Collected data
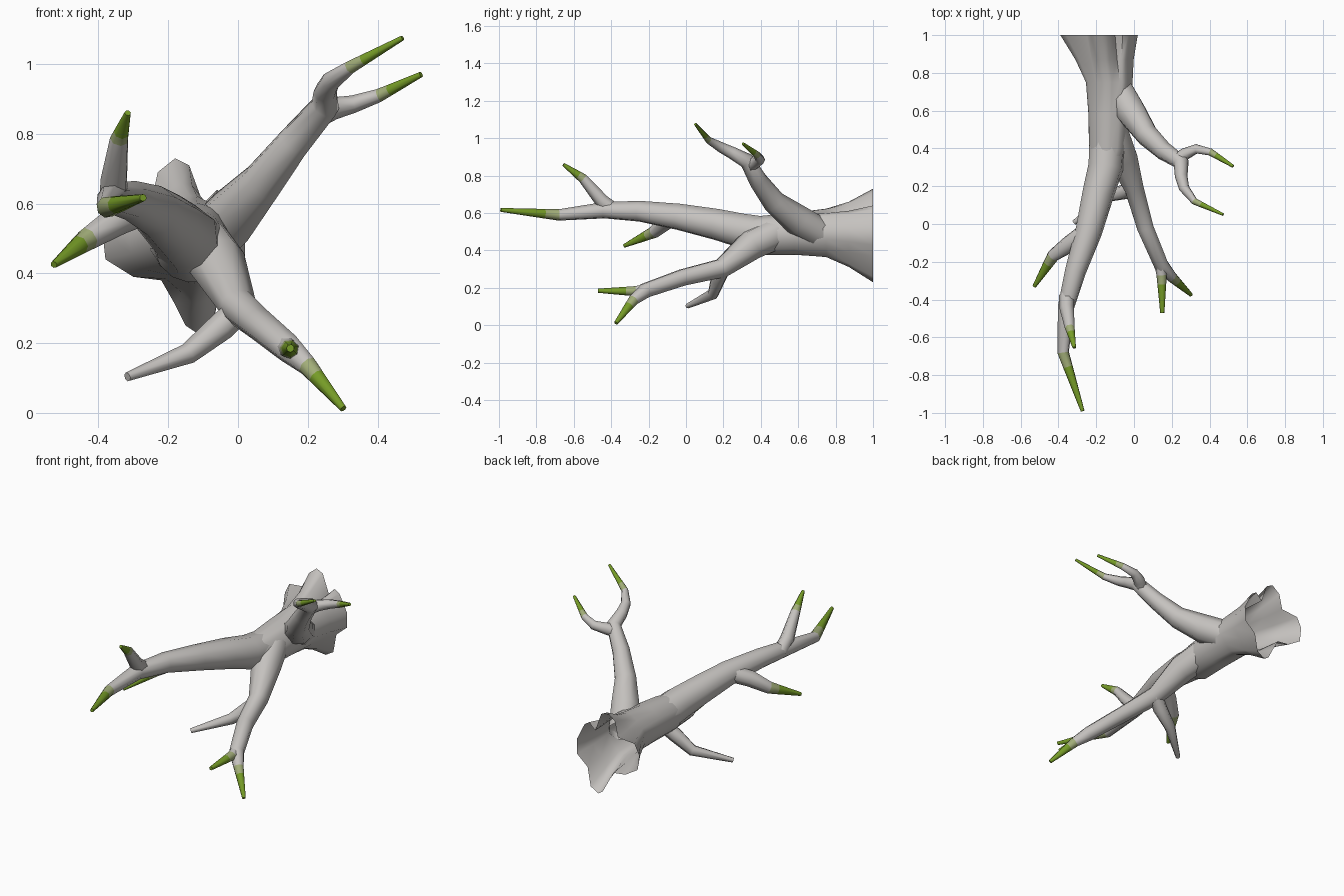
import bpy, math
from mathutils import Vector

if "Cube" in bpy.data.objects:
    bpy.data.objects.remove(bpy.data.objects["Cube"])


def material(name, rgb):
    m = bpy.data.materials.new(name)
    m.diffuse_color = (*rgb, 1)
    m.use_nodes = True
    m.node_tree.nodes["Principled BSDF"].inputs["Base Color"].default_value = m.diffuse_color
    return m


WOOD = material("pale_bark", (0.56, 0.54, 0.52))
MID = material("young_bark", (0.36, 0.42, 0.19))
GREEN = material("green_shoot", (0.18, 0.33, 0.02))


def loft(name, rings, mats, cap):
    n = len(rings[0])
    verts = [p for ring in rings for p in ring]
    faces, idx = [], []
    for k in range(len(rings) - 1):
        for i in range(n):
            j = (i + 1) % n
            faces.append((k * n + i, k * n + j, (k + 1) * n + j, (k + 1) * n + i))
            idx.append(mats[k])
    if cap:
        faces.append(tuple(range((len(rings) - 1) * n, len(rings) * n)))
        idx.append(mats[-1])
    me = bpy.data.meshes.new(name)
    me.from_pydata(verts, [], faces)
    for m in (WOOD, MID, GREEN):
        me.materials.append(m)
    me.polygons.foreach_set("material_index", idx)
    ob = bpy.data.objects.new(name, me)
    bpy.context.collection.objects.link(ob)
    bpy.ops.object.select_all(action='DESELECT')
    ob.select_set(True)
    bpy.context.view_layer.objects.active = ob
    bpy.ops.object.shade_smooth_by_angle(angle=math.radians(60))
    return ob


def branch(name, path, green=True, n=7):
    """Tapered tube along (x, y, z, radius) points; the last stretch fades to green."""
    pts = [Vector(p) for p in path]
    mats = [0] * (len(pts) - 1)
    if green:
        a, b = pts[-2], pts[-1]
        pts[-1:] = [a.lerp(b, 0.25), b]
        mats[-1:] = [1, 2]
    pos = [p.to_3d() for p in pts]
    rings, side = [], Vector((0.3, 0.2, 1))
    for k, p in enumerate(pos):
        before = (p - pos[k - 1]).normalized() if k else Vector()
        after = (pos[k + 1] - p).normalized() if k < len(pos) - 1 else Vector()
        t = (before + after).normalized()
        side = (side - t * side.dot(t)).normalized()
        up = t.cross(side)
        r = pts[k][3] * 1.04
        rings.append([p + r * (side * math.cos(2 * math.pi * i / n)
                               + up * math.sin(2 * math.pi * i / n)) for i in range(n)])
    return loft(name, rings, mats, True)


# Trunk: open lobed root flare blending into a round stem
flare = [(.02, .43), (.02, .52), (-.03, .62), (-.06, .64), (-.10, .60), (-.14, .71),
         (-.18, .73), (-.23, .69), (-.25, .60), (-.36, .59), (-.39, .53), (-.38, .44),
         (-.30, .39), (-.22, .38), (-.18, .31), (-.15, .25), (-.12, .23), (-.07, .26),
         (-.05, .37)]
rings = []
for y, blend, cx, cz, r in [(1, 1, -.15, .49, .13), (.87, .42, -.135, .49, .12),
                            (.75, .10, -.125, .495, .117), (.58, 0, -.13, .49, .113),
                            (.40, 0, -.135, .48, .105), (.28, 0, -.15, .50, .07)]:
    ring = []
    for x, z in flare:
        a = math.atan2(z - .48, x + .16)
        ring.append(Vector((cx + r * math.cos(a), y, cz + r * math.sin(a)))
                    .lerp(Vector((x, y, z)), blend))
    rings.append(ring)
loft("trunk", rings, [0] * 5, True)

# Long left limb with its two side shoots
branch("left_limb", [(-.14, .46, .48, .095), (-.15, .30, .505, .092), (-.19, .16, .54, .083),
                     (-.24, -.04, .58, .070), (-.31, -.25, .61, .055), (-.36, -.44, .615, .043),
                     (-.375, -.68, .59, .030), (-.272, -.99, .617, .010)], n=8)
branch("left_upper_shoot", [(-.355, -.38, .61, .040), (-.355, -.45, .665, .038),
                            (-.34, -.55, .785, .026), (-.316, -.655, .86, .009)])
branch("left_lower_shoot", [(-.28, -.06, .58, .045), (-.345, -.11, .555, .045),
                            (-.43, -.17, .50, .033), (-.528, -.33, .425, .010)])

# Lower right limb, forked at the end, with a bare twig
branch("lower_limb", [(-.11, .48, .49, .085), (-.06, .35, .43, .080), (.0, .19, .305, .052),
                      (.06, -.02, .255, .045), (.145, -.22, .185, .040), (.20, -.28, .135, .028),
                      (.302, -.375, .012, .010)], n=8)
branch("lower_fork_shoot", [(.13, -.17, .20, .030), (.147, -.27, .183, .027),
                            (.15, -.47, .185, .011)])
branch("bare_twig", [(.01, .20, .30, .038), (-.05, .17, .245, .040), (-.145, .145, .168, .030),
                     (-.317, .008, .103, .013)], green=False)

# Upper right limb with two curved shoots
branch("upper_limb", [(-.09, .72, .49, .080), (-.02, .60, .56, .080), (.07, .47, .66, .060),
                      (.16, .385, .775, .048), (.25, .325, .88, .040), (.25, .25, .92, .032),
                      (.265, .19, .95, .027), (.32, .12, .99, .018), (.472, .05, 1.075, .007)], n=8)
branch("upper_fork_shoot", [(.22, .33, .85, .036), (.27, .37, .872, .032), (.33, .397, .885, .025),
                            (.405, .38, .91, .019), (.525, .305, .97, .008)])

◆ **Prompt**: Every line above should be copied exactly, apart from any pictures.

◆ **Answer area**:
import bpy, math
from mathutils import Vector

if "Cube" in bpy.data.objects:
    bpy.data.objects.remove(bpy.data.objects["Cube"])


def material(name, rgb):
    m = bpy.data.materials.new(name)
    m.diffuse_color = (*rgb, 1)
    m.use_nodes = True
    m.node_tree.nodes["Principled BSDF"].inputs["Base Color"].default_value = m.diffuse_color
    return m


WOOD = material("pale_bark", (0.56, 0.54, 0.52))
MID = material("young_bark", (0.36, 0.42, 0.19))
GREEN = material("green_shoot", (0.18, 0.33, 0.02))


def loft(name, rings, mats, cap):
    n = len(rings[0])
    verts = [p for ring in rings for p in ring]
    faces, idx = [], []
    for k in range(len(rings) - 1):
        for i in range(n):
            j = (i + 1) % n
            faces.append((k * n + i, k * n + j, (k + 1) * n + j, (k + 1) * n + i))
            idx.append(mats[k])
    if cap:
        faces.append(tuple(range((len(rings) - 1) * n, len(rings) * n)))
        idx.append(mats[-1])
    me = bpy.data.meshes.new(name)
    me.from_pydata(verts, [], faces)
    for m in (WOOD, MID, GREEN):
        me.materials.append(m)
    me.polygons.foreach_set("material_index", idx)
    ob = bpy.data.objects.new(name, me)
    bpy.context.collection.objects.link(ob)
    bpy.ops.object.select_all(action='DESELECT')
    ob.select_set(True)
    bpy.context.view_layer.objects.active = ob
    bpy.ops.object.shade_smooth_by_angle(angle=math.radians(60))
    return ob


def branch(name, path, green=True, n=7):
    """Tapered tube along (x, y, z, radius) points; the last stretch fades to green."""
    pts = [Vector(p) for p in path]
    mats = [0] * (len(pts) - 1)
    if green:
        a, b = pts[-2], pts[-1]
        pts[-1:] = [a.lerp(b, 0.25), b]
        mats[-1:] = [1, 2]
    pos = [p.to_3d() for p in pts]
    rings, side = [], Vector((0.3, 0.2, 1))
    for k, p in enumerate(pos):
        before = (p - pos[k - 1]).normalized() if k else Vector()
        after = (pos[k + 1] - p).normalized() if k < len(pos) - 1 else Vector()
        t = (before + after).normalized()
        side = (side - t * side.dot(t)).normalized()
        up = t.cross(side)
        r = pts[k][3] * 1.04
        rings.append([p + r * (side * math.cos(2 * math.pi * i / n)
                               + up * math.sin(2 * math.pi * i / n)) for i in range(n)])
    return loft(name, rings, mats, True)


# Trunk: open lobed root flare blending into a round stem
flare = [(.02, .43), (.02, .52), (-.03, .62), (-.06, .64), (-.10, .60), (-.14, .71),
         (-.18, .73), (-.23, .69), (-.25, .60), (-.36, .59), (-.39, .53), (-.38, .44),
         (-.30, .39), (-.22, .38), (-.18, .31), (-.15, .25), (-.12, .23), (-.07, .26),
         (-.05, .37)]
rings = []
for y, blend, cx, cz, r in [(1, 1, -.15, .49, .13), (.87, .42, -.135, .49, .12),
                            (.75, .10, -.125, .495, .117), (.58, 0, -.13, .49, .113),
                            (.40, 0, -.135, .48, .105), (.28, 0, -.15, .50, .07)]:
    ring = []
    for x, z in flare:
        a = math.atan2(z - .48, x + .16)
        ring.append(Vector((cx + r * math.cos(a), y, cz + r * math.sin(a)))
                    .lerp(Vector((x, y, z)), blend))
    rings.append(ring)
loft("trunk", rings, [0] * 5, True)

# Long left limb with its two side shoots
branch("left_limb", [(-.14, .46, .48, .095), (-.15, .30, .505, .092), (-.19, .16, .54, .083),
                     (-.24, -.04, .58, .070), (-.31, -.25, .61, .055), (-.36, -.44, .615, .043),
                     (-.375, -.68, .59, .030), (-.272, -.99, .617, .010)], n=8)
branch("left_upper_shoot", [(-.355, -.38, .61, .040), (-.355, -.45, .665, .038),
                            (-.34, -.55, .785, .026), (-.316, -.655, .86, .009)])
branch("left_lower_shoot", [(-.28, -.06, .58, .045), (-.345, -.11, .555, .045),
                            (-.43, -.17, .50, .033), (-.528, -.33, .425, .010)])

# Lower right limb, forked at the end, with a bare twig
branch("lower_limb", [(-.11, .48, .49, .085), (-.06, .35, .43, .080), (.0, .19, .305, .052),
                      (.06, -.02, .255, .045), (.145, -.22, .185, .040), (.20, -.28, .135, .028),
                      (.302, -.375, .012, .010)], n=8)
branch("lower_fork_shoot", [(.13, -.17, .20, .030), (.147, -.27, .183, .027),
                            (.15, -.47, .185, .011)])
branch("bare_twig", [(.01, .20, .30, .038), (-.05, .17, .245, .040), (-.145, .145, .168, .030),
                     (-.317, .008, .103, .013)], green=False)

# Upper right limb with two curved shoots
branch("upper_limb", [(-.09, .72, .49, .080), (-.02, .60, .56, .080), (.07, .47, .66, .060),
                      (.16, .385, .775, .048), (.25, .325, .88, .040), (.25, .25, .92, .032),
                      (.265, .19, .95, .027), (.32, .12, .99, .018), (.472, .05, 1.075, .007)], n=8)
branch("upper_fork_shoot", [(.22, .33, .85, .036), (.27, .37, .872, .032), (.33, .397, .885, .025),
                            (.405, .38, .91, .019), (.525, .305, .97, .008)])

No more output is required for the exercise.